Dear Pre-Bloody Brain Me,
You know how your lifeline has a break in it and then starts up again? You always wondered about it. (Even though you see yourself as someone who has no use for mumbo-jumbo, at least for the most part.) You thought there was something big coming, a death, or a career change.
Well, there will be a big change, and you will almost die. And it’ll be a huge shock to your system, you’ll have no warning when all hell breaks loose.
You have a rare disease—cavernous angioma. It means that you have clusters of malformed blood vessels scattered throughout your brain, and two will bleed acutely. And you’ll end up with a whole bunch of problems, seizures, headaches like you wouldn’t believe, balance problems, and various other deficits. And fatigue, major fatigue.
You end up undergoing brain surgeries, three of them. And yes, it’s scary and the first two years of recovery are horrific, and all that. But right now, I want to tell you about the changes you undergo, or at least some of them. I want to speak of where I am now, as I write this, about nine years since the surgeries.
In many ways, though our foundation is the same, you and I are very different people. I don’t dislike you, but I like myself as I am now much more.
I’m much more compassionate than you, a better listener, which are partly responsible for my being a better teacher. I know you believe that you are all those things already, but you have no idea. In fact, you lack the awareness and self-awareness it takes to enable, recognize, and appreciate the transformation you will undergo.
You have a lot of good stuff going for you, you’re good people, but I think you got lost somewhere along the road, and became numb through the years. I think some of the people in your life just got to you, some in small ways, others more significantly, partly because you placed your trust in some of the wrong people. Whatever the reason, you became so world weary and jaded.
I don’t regret my past life, including the mistakes. After all, it was all part of my journey to where I am now, and I really like who I am now. I wouldn’t undo anything that has happened, even the really bad stuff—because it brought me here.
Looking back, I believe that the bloody brain woke me up, gave me a fresh look on life, on myself. I became a more authentic person. I know that you believe that you are honest with yourself—perhaps that was true when you were younger, but at some point a fog surrounded you, and some hard truths hid from you.
It also helped me get unstuck. You are stagnating and you don’t even realize it. Yes, you weren’t afraid to try new things, like weaving and rollerblading, and you grew with the kids. But emotionally… other than the love you felt for the kids, emotionally, you weren’t going anywhere. Yes, you saw much of the world around you, but there’s so much you missed.
Remember how you used to write when you were a teenager? Well, now I write with a vengeance. I love it. It’s become a huge part of who I am. And through the writing I’ve learnt so much about myself, about you, about our journey. I feel like writing keeps me from becoming stuck again—writing heightens my awareness of the world around me, and the world is ever changing. There’s always something new around the corner—the world. Life.

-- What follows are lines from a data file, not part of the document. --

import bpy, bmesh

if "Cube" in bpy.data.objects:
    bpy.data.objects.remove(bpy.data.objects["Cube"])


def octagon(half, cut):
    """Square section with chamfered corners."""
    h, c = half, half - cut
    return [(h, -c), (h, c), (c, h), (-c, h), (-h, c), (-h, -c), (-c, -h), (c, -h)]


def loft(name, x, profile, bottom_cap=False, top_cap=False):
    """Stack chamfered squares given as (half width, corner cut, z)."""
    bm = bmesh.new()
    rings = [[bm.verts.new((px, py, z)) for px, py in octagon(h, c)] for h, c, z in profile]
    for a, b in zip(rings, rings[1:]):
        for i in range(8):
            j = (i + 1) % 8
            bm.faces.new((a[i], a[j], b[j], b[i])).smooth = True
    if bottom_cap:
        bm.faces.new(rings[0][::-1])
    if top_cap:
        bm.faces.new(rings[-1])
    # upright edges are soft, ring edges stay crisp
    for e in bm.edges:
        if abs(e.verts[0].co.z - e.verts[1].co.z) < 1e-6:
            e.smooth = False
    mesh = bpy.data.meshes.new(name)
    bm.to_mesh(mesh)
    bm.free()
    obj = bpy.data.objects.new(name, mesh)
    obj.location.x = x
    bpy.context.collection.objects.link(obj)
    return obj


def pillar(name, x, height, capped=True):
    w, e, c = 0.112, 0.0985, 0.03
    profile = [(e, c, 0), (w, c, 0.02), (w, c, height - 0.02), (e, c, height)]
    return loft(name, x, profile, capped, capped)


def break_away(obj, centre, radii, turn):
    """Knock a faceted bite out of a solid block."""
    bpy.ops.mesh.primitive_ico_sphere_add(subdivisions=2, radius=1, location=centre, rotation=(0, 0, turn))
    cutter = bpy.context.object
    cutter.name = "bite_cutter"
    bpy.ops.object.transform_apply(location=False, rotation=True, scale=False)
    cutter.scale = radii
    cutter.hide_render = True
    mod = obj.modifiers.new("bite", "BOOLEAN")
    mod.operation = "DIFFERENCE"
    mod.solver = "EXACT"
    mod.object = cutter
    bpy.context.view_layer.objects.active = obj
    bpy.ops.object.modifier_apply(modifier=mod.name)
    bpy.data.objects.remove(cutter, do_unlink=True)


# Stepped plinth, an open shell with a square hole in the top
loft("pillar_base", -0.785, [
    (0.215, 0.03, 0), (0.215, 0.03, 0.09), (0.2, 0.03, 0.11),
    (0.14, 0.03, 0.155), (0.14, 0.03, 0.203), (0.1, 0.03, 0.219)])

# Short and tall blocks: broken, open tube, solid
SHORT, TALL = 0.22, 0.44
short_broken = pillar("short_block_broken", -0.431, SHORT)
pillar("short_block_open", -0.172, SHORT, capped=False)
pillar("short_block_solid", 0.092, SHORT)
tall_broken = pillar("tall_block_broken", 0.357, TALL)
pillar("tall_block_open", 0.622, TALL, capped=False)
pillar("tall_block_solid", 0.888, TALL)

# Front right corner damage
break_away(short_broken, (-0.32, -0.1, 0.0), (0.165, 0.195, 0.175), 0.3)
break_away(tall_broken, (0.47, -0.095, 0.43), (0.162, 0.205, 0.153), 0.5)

Despite all the bad stuff, and there’s plenty of that, overall I am in a good place, better than ever.
I suppose that at this point I should be giving you some advice. But really, I have none. You are a part of me, including the mishaps along the way. Just be you, or as you as possible. Just keep going. Sometimes it’ll be hard, but keep at it, one foot in front of the other.
You’ll get here. It’s worth it. You’ll see.
Deb, in the aftermath of the bloody brain.
Letter to the Past
Dear Pre-Bloody Brain Me,